So back to my story. I am guilty of doing some dumb things myself, so don’t think I am really bashing the group of city officials that I am telling you about. I am not. And I will leave the city anonymous:.to protect the guilty. When I began working for this city, I did so as a favor to the city manager, who was new to the job in that community. This city manager had just left another city, where because of a poorly done retail project, multiple lawsuits, possible criminal acts, and lots of public money was spent helping to clean up a really big mess. I might say that we were not working in the city when this terrible series of events went down. I watched it from the sidelines, and was really interested because the city manager, who is my friend, warned the elected officials time after time that the retail deal was not being executed in a lawful and intelligent manner. The result, instead of working to fix what was out of order and instead of correcting what was wrong, the elected officials fired the city manager. So out of a job, the city manager (who, by the way, has considerable training and experience) was quickly hired by another city. As soon as the manager got his feet on the ground, he reached out to me to see if our company could help his new community. He advised me that this new city had never worked with a company like ours, had no budget for contracted consulting services, but he felt like he could muster both a little money and some support to hire us. We agreed to try and help, and because I had lots of respect for the city manager, I agreed to a much lower fee than I would normally apply to a consulting contract. (that was dumb on my part J). I worked hard for the community, made considerable trips to the community for multiple meetings with staff, elected officials, and developers and real estate professionals, and marketed the city to national retailers, restaurants, and developers. Without going into a lot of details, we received positive feedback on the market from multiple retailers and restaurants, but because the market was “green”, and local land owners were not really interested in selling, private sector investment was slow.

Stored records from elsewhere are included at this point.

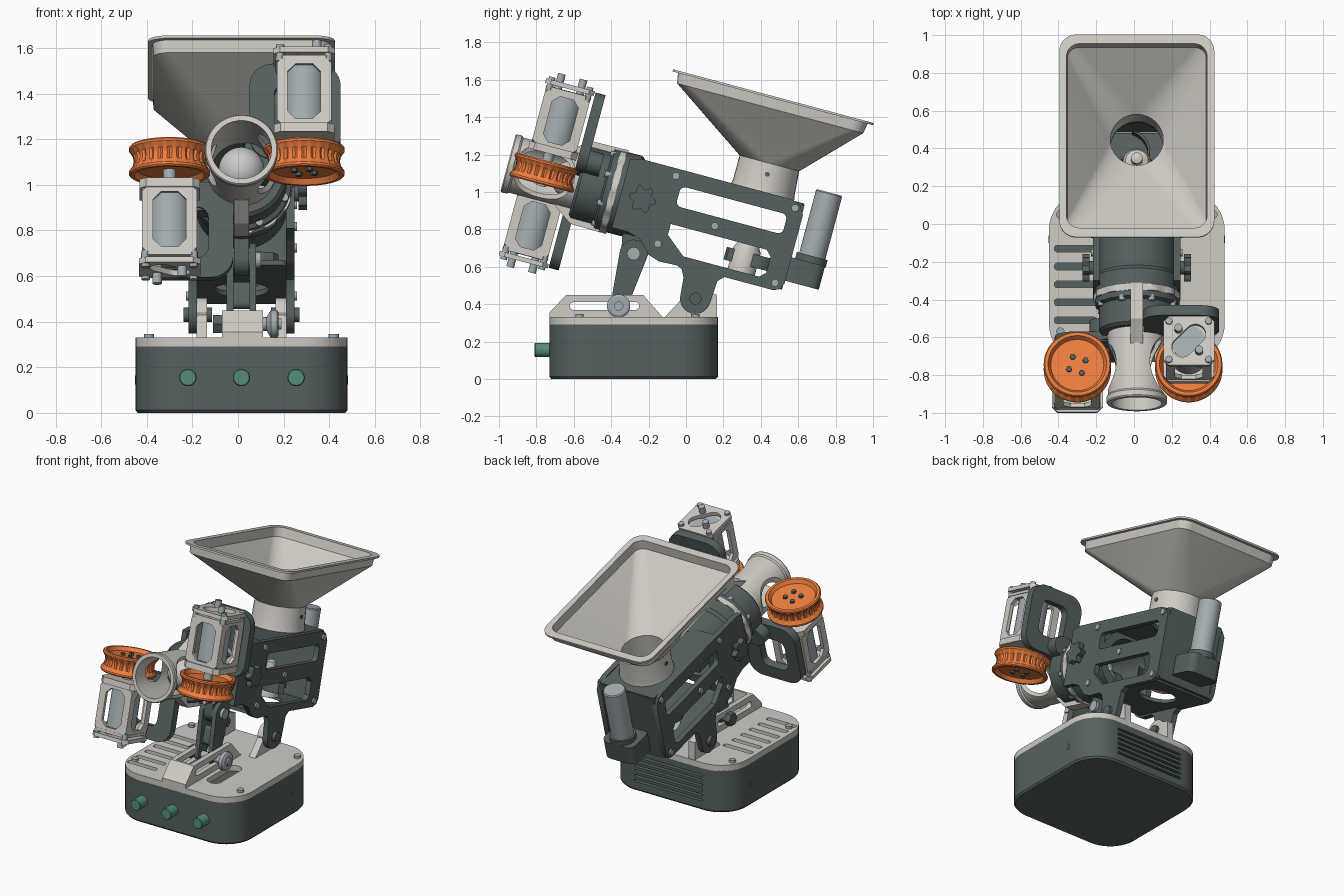
import bpy, bmesh
from math import sin, cos, pi, radians, atan2
from mathutils import Matrix

if "Cube" in bpy.data.objects:
    bpy.data.objects.remove(bpy.data.objects["Cube"])

TILT = Matrix.Translation((.015, 0, .9)) @ Matrix.Rotation(radians(-15), 4, 'X')
MAP = {'X': lambda u, v, t: (t, u, v), 'Y': lambda u, v, t: (u, t, v), 'Z': lambda u, v, t: (u, v, t)}

def material(name, r, g, b):
    m = bpy.data.materials.new(name)
    m.diffuse_color = (r, g, b, 1)
    m.use_nodes = True
    m.node_tree.nodes["Principled BSDF"].inputs["Base Color"].default_value = m.diffuse_color
    return m

DARK = material("slate", .09, .12, .115)
LIGHT = material("warm_grey", .62, .6, .55)
STEEL = material("steel", .37, .42, .44)
ORANGE = material("orange", .87, .21, .05)
GREEN = material("green", .09, .27, .18)
WHITE = material("white", .85, .85, .83)

def put(name, bm, mat, tilt):
    bmesh.ops.remove_doubles(bm, verts=bm.verts, dist=1e-5)
    bmesh.ops.recalc_face_normals(bm, faces=bm.faces)
    if tilt:
        bm.transform(TILT)
    me = bpy.data.meshes.new(name)
    bm.to_mesh(me)
    bm.free()
    me.shade_smooth()
    me.set_sharp_from_angle(angle=radians(32))
    me.materials.append(mat)
    ob = bpy.data.objects.new(name, me)
    bpy.context.collection.objects.link(ob)
    return ob

def loft(name, rings, mat, tilt=False, closed=False):
    bm = bmesh.new()
    vs = [[bm.verts.new(p) for p in ring] for ring in rings]
    n = len(vs[0])
    for a, b in list(zip(vs, vs[1:])) + ([(vs[-1], vs[0])] if closed else []):
        for i in range(n):
            bm.faces.new((a[i], a[(i + 1) % n], b[(i + 1) % n], b[i]))
    if not closed:
        bm.faces.new(vs[0])
        bm.faces.new(vs[-1])
    return put(name, bm, mat, tilt)

def lathe(name, axis, c, prof, mat, tilt=False, closed=False, seg=48, mod=lambda i, k: 0):
    rings = [[MAP[axis](c[0] + (r + mod(i, k)) * cos(2 * pi * i / seg),
                        c[1] + (r + mod(i, k)) * sin(2 * pi * i / seg), t) for i in range(seg)]
             for k, (r, t) in enumerate(prof)]
    return loft(name, rings, mat, tilt, closed)

def cyl(name, axis, c, r, lo, hi, mat, tilt=False, seg=32):
    return lathe(name, axis, c, [(r, lo), (r, hi)], mat, tilt, seg=seg)

def plate(name, axis, outlines, lo, hi, mat, tilt=False):
    # flat shape whose first outline is the edge and the rest are holes
    cu = bpy.data.curves.new(name, 'CURVE')
    cu.dimensions, cu.fill_mode, cu.extrude = '2D', 'BOTH', abs(hi - lo) / 2
    for pts in outlines:
        s = cu.splines.new('POLY')
        s.points.add(len(pts) - 1)
        for p, q in zip(s.points, pts):
            p.co = (q[0], q[1], 0, 1)
        s.use_cyclic_u = True
    ob = bpy.data.objects.new(name + "_outline", cu)
    bpy.context.collection.objects.link(ob)
    dg = bpy.context.evaluated_depsgraph_get()
    me = bpy.data.meshes.new_from_object(ob.evaluated_get(dg))
    bm = bmesh.new()
    bm.from_mesh(me)
    for v in bm.verts:
        v.co = MAP[axis](v.co.x, v.co.y, v.co.z + (lo + hi) / 2)
    bpy.data.objects.remove(ob)
    bpy.data.meshes.remove(me)
    return put(name, bm, mat, tilt)

def arc(cx, cy, r, a, b, n):
    return [(cx + r * cos(radians(a + (b - a) * i / n)), cy + r * sin(radians(a + (b - a) * i / n)))
            for i in range(n + 1)]

def rr(cx, cy, w, h, r, n=8):
    out = []
    for k, (sx, sy) in enumerate(((1, 1), (-1, 1), (-1, -1), (1, -1))):
        out += arc(cx + sx * (w / 2 - r), cy + sy * (h / 2 - r), r, 90 * k, 90 * k + 90, n)
    return out

def circle(cx, cy, r, n=40):
    return arc(cx, cy, r, 0, 360, n)[:-1]

def hull(p, r1, q, r2):
    d = atan2(q[1] - p[1], q[0] - p[0]) * 180 / pi
    return arc(*p, r1, d + 90, d + 270, 14) + arc(*q, r2, d - 90, d + 90, 14)

def cut(ob, cutters):
    for c in cutters:
        c.hide_render = True
        m = ob.modifiers.new("cut", 'BOOLEAN')
        m.operation, m.object, m.solver = 'DIFFERENCE', c, 'EXACT'
    me = bpy.data.meshes.new_from_object(ob.evaluated_get(bpy.context.evaluated_depsgraph_get()))
    ob.modifiers.clear()
    ob.data = me
    me.set_sharp_from_angle(angle=radians(32))
    for c in cutters:
        bpy.data.objects.remove(c)

# base box with rear vents, lid with slots
base = loft("base_box", [[(x, y, z) for x, y in rr(.015, -.28, .93 - i, .90 - i, .2 - i / 2, 10)]
                         for i, z in ((.02, 0), (0, .012), (0, .292))], DARK)
cut(base, [plate("vent_cutter", 'Y', [rr(.015, .07 + .034 * i, .52, .016, .007, 3)], .14, .2, DARK) for i in range(6)])
plate("base_lid", 'Z', [rr(.015, -.28, .93, .90, .2, 10)]
      + [rr(-.31, -.13 - .095 * i, .22, .035, .01, 3) for i in range(6)]
      + [rr(.19, -.42, .1, .3, .045)], .29, .33, LIGHT)
for x in (-.39, .42):
    for y in (-.57, .05):
        cyl("lid_screw", 'Z', (x, y), .022, .32, .347, STEEL)
        cyl("foot_pad", 'Z', (x * .86, y * .9 - .03), .03, -.0, .006, DARK)
for x in (-.22, .015, .255):
    lathe("control_knob", 'Y', (x, .155), [(.034, -.81), (.038, -.805), (.038, -.72)], GREEN)
for x in (-.452, .474):
    cyl("side_port", 'X', (-.08, .145), .02, x, x + .008, DARK)

# slotted adjustment rail on the lid
rail = [(-.73, .325), (-.73, .355), (-.64, .45), (-.23, .45), (-.12, .325)]
for x in (-.07, .075):
    plate("rail_wall", 'X', [rail, rr(-.435, .39, .37, .042, .02)], x, x + .035, LIGHT)
plate("rail_front", 'X', [[(-.73, .325), (-.73, .355), (-.64, .45), (-.625, .45), (-.625, .325)]], -.07, .11, LIGHT)
lathe("rail_knob", 'X', (-.36, .39), [(.03, .11), (.03, .125), (.062, .145), (.062, .17), (.05, .178)], STEEL)
cyl("rail_bolt", 'X', (-.36, .39), .025, -.1, .19, STEEL)
cyl("rail_nut", 'X', (-.36, .39), .045, -.11, -.07, DARK, seg=6)

# hinge ears and tilt link
for s in (-1, 1):
    a, b = sorted((.015 + s * .15, .015 + s * .198))
    plate("hinge_ear", 'X', [[(-.12, .325), (-.02, .43)] + arc(.05, .43, .075, 170, 30, 10)
                             + [(.165, .45), (.165, .325)]], a, b, LIGHT)
    cyl("hinge_bolt", 'X', (.05, .43), .032, *sorted((.015 + s * .13, .015 + s * .255)), DARK)
    a, b = sorted((.015 + s * .035, .015 + s * .065))
    plate("tilt_link", 'X', [hull((-.28, .67), .075, (-.36, .39), .045)], a, b, DARK)
cyl("link_bolt", 'X', (-.28, .67), .035, -.07, .1, STEEL)
plate("link_web", 'X', [hull((-.315, .55), .025, (-.335, .48), .025)], -.02, .05, DARK)
plate("link_lug", 'X', [hull((-.21, -.294), .07, (-.2, -.15), .11)], -.033, .033, DARK, True)

# body shell: two windowed side plates joined by top, back and floor
side = [(-.36, .19), (-.3, .205), (.53, .205), (.58, .19), (.61, .14), (.61, -.24), (.595, -.275), (.56, -.29),
        (.29, -.29), (.26, -.32)] + arc(.17, -.441, .082, 0, -180, 14) + [(.08, -.35), (.06, -.31), (.03, -.295),
        (-.07, -.3), (-.13, -.28), (-.2, -.21), (-.27, -.19), (-.36, -.19)]
for s in (-1, 1):
    a, b = sorted((s * .195, s * .232))
    plate("body_side", 'X', [side, rr(.235, .065, .59, .11, .03),
                             [(-.06, -.09)] + [(.47, -.09), (.5, -.12), (.5, -.21), (.47, -.24), (.05, -.24), (.0, -.2),
                              (-.06, -.15)]], a, b, DARK, True)
    for y, z in ((-.1, .165), (.56, .165), (.56, -.25), (-.1, -.21), (.17, -.441), (.17, -.04)):
        cyl("side_screw", 'X', (y, z), .02, *sorted((s * .22, s * .243)), STEEL, True, 16)
    # lobed clamp knob
    plate("clamp_knob", 'X', [[(-.24 + (.063 + .012 * cos(6 * t)) * cos(t), (.063 + .012 * cos(6 * t)) * sin(t))
                               for t in [2 * pi * i / 72 for i in range(72)]]], *sorted((s * .25, s * .288)), DARK, True)
    cyl("clamp_stem", 'X', (-.24, 0), .035, *sorted((s * .2, s * .255)), DARK, True)
plate("body_top", 'Z', [rr(0, .25, .42, .7, .02), circle(0, .37, .14)], .17, .2, DARK, True)
plate("body_back", 'Y', [rr(0, -.04, .42, .47, .02)], .575, .605, DARK, True)
plate("body_floor", 'Z', [rr(0, .24, .4, .66, .03), circle(0, .33, .12)], -.285, -.262, DARK, True)

# feeder rotor under the hopper
lathe("rotor_hub", 'Z', (0, .37), [(.075, -.25), (.075, -.12), (.06, -.09), (.03, -.075), (.03, -.03), (.012, -.02)],
      LIGHT, True)
for k in range(3):
    c0 = 2 * pi * k / 3 + .4
    inner = [(.37 + 0, 0)]
    path = [(.06 + .11 * i / 8, c0 + 1.1 * i / 8) for i in range(9)]
    edge = [(r * cos(t), .37 + r * sin(t)) for r, t in path]
    back = [((r + .004) * cos(t + .22), .37 + (r + .004) * sin(t + .22)) for r, t in reversed(path)]
    plate("rotor_arm", 'Z', [edge + back], -.2, -.13, DARK, True)

# feeder motor and gearbox at the rear
plate("gearbox", 'Z', [rr(0, .69, .24, .21, .05)], -.225, -.095, DARK, True)
lathe("gearbox_collar", 'Z', (0, .715), [(.085, -.1), (.085, -.06)], DARK, True)
lathe("feed_motor", 'Z', (0, .715), [(.072, -.07), (.072, .285), (.066, .292)], STEEL, True)

# hopper: round neck blending into a rounded rectangle with a lip
sections = [(.37, .35, .35, .175, .2), (.37, .34, .34, .17, .23), (.365, .33, .33, .165, .36),
            (.293, .77, 1.03, .07, .645), (.293, .78, 1.05, .08, .7), (.293, .82, 1.11, .09, .7),
            (.293, .82, 1.11, .09, .712), (.293, .745, 1.01, .07, .712), (.293, .735, 1.0, .06, .65),
            (.365, .28, .28, .14, .36), (.37, .28, .28, .14, .2)]
loft("hopper", [[(x, y, z) for x, y in rr(0, cy, w, h, r)] for cy, w, h, r, z in sections], LIGHT, True, True)
for s in (-1, 1):
    cyl("hopper_screw", 'X', (.37, .3), .013, *sorted((s * .15, s * .172)), DARK, True, 16)

# barrel, rotation ring and turning head
lathe("barrel", 'Y', (0, 0), [(.15, -.385), (.222, -.385), (.222, -.3), (.205, -.28), (.205, -.06), (.15, -.06)],
      DARK, True, True, 64)
lathe("rotation_ring", 'Y', (0, 0), [(.14, -.42), (.222, -.42), (.222, -.385), (.14, -.385)], LIGHT, True, True, 72,
      lambda i, k: .008 if k in (1, 2) and i % 6 < 3 else 0)
lathe("turning_head", 'Y', (0, 0), [(.13, -.6), (.185, -.6), (.2, -.585), (.2, -.46), (.22, -.45), (.22, -.42), (.13, -.42)],
      DARK, True, True, 64)
for k in range(8):
    t = 2 * pi * (k + .5) / 8
    cyl("head_screw", 'Y', (.205 * cos(t), .205 * sin(t)), .017, -.47, -.44, STEEL, True, 16)

# nozzle tube with side openings for the wheels, ball inside
WHEELS = ((-.315, -1), (.275, 1))
nozzle = lathe("nozzle", 'Y', (0, 0), [(.132, -.985), (.155, -.985), (.16, -.978), (.16, -.95), (.152, -.94), (.152, -.5),
                                       (.132, -.5)], LIGHT, True, True, 64)
cut(nozzle, [cyl("wheel_cutter", 'Z', (cx, -.784), .205, -.2, .2, LIGHT, True, 64) for cx, s in WHEELS])
for s in (-1, 1):
    plate("nozzle_rib", 'X', [[(-.7, s * .145), (-.62, s * .2), (-.58, s * .228), (-.38, s * .232), (-.38, s * .145)]],
          -.033, .033, LIGHT, True)
bm = bmesh.new()
bmesh.ops.create_uvsphere(bm, u_segments=40, v_segments=24, radius=.1,
                          matrix=Matrix.Translation((0, -.64, 0)))
put("ball", bm, WHITE, True)

def octagon(cx, cy, w, h, c):
    return rr(cx, cy, w, h, c, 1)

# launch wheels, each with a caged motor and a loop bracket (right one above, left one below)
Y = -.784
for cx, s in WHEELS:
    def z(a, b):
        return sorted((s * a, s * b))
    lathe("launch_wheel", 'Z', (cx, Y), [(.05, -.04), (.14, -.04), (.155, -.065), (.172, -.065), (.178, -.058), (.178, -.048),
          (.162, -.025), (.157, 0), (.162, .025), (.178, .048), (.178, .058), (.172, .065), (.155, .065), (.14, .04), (.05, .04)],
          ORANGE, True, seg=96, mod=lambda i, k: -.008 if 5 < k < 9 and i % 4 == 0 else 0)
    for k in range(4):
        t = pi * k / 2 + .5
        cyl("wheel_bolt", 'Z', (cx + .05 * cos(t), Y + .05 * sin(t)), .016, *z(-.055, -.03), DARK, True, 6)
    cyl("wheel_shaft", 'Z', (cx, Y), .028, *z(.0, .14), STEEL, True)
    my = -.77
    plate("cage_inner_plate", 'Z', [octagon(cx, my, .265, .265, .03), circle(cx, my, .04)], *z(.105, .145), LIGHT, True)
    plate("cage_outer_plate", 'Z', [octagon(cx, my, .27, .27, .03), hull((cx - .035, my - .035), .055,
                                    (cx + .035, my + .035), .055)], *z(.465, .49), LIGHT, True)
    plate("cage_middle_plate", 'Z', [octagon(cx, my, .25, .25, .03)], *z(.435, .453), LIGHT, True)
    for d in (-1, 1):
        plate("cage_wall", 'X', [octagon(my, s * .29, .245, .3, .02), octagon(my, s * .29, .145, .25, .035)],
              *sorted((cx + d * .098, cx + d * .12)), LIGHT, True)
        plate("cage_wall", 'Y', [octagon(cx, s * .29, .235, .3, .02), octagon(cx, s * .29, .145, .25, .035)],
              *sorted((my + d * .101, my + d * .123)), LIGHT, True)
        for e in (-1, 1):
            cyl("cage_bolt", 'Z', (cx + d * .105, my + e * .105), .018, *z(.43, .505), STEEL, True, 16)
        cyl("motor_terminal", 'Z', (cx + d * .055, my - d * .06), .021, *z(.44, .535), STEEL, True, 20)
    cyl("launch_motor", 'Z', (cx, my), .092, *z(.14, .455), STEEL, True)
    plate("bracket_loop", 'Y', [rr(s * .235, s * .27, .4, .43, .1), rr(s * .245, s * .28, .2, .23, .05)],
          -.63, -.575, DARK, True)
    plate("bracket_arm", 'Y', [hull((s * .09, s * .09), .08, (s * .19, s * .12), .06)], -.62, -.5, DARK, True)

Several predictable things occurred during the process. Most of these things were addressed in face to face meetings with city staff and elected officials, but unfortunately some people do not want to be confused with facts, they are motivated by their “aggressiveness” and impatience. Small markets should be extraordinarily patient, because retail development, even in markets where tenants are climbing over one another to get sites, the development process is s-l-o-w. This particular city made the mistake of believing their market was “special”. Unfortunately, their market was just like every other small market, one in tens of thousands or small markets that are competing for these retail deals. They also made the mistake of believing that creating tax increment financing districts, and being vocal about willing to incentivize retail deals, made them stick out among the tens of thousands of other markets in the race, many of whom had better “data” than they had. Fact is that cities all over the country are beginning to offer incentives and create enticing development opportunities to lure retail and restaurant deals.
What I am saying is that elected officials, city administrators, and people who care about growth in cities, especially small ones, need to realize they have to be on the edge of reason and willing to do things that have never been done before, to set their communities apart. We represent dozens of small markets, the ones who have new retail on the ground and the ones who have retail or restaurant deals working are the ones who have stayed the course for the long haul, the ones who have been patient, and the ones who have gotten serious about getting in to the real estate business. Retail 101:whoever controls the real estate controls the future! Believe that. If your community is small, you need a professional and qualified firm to help you. And let me close this session of venting, by saying, if you are a small community you need more than data, because in most small markets, your data may not be helping, it may be harming your efforts. So by all means don’t be seduced by one of my slick talking “competitors” into paying big bucks for data. Bringing retail to small markets may be the toughest job on the planet, but it can be done. It requires proving your market has potential, defining the target retailers and restaurants that best fill your community’s need, and then doing what it takes to get the deal done. That’s what we do.
Rickey Hayes is the principal of Retail Attractions, LLC, a firm dedicated to helping cities and developers successfully find retail sites, close deals and improve the quality of life for our client cities.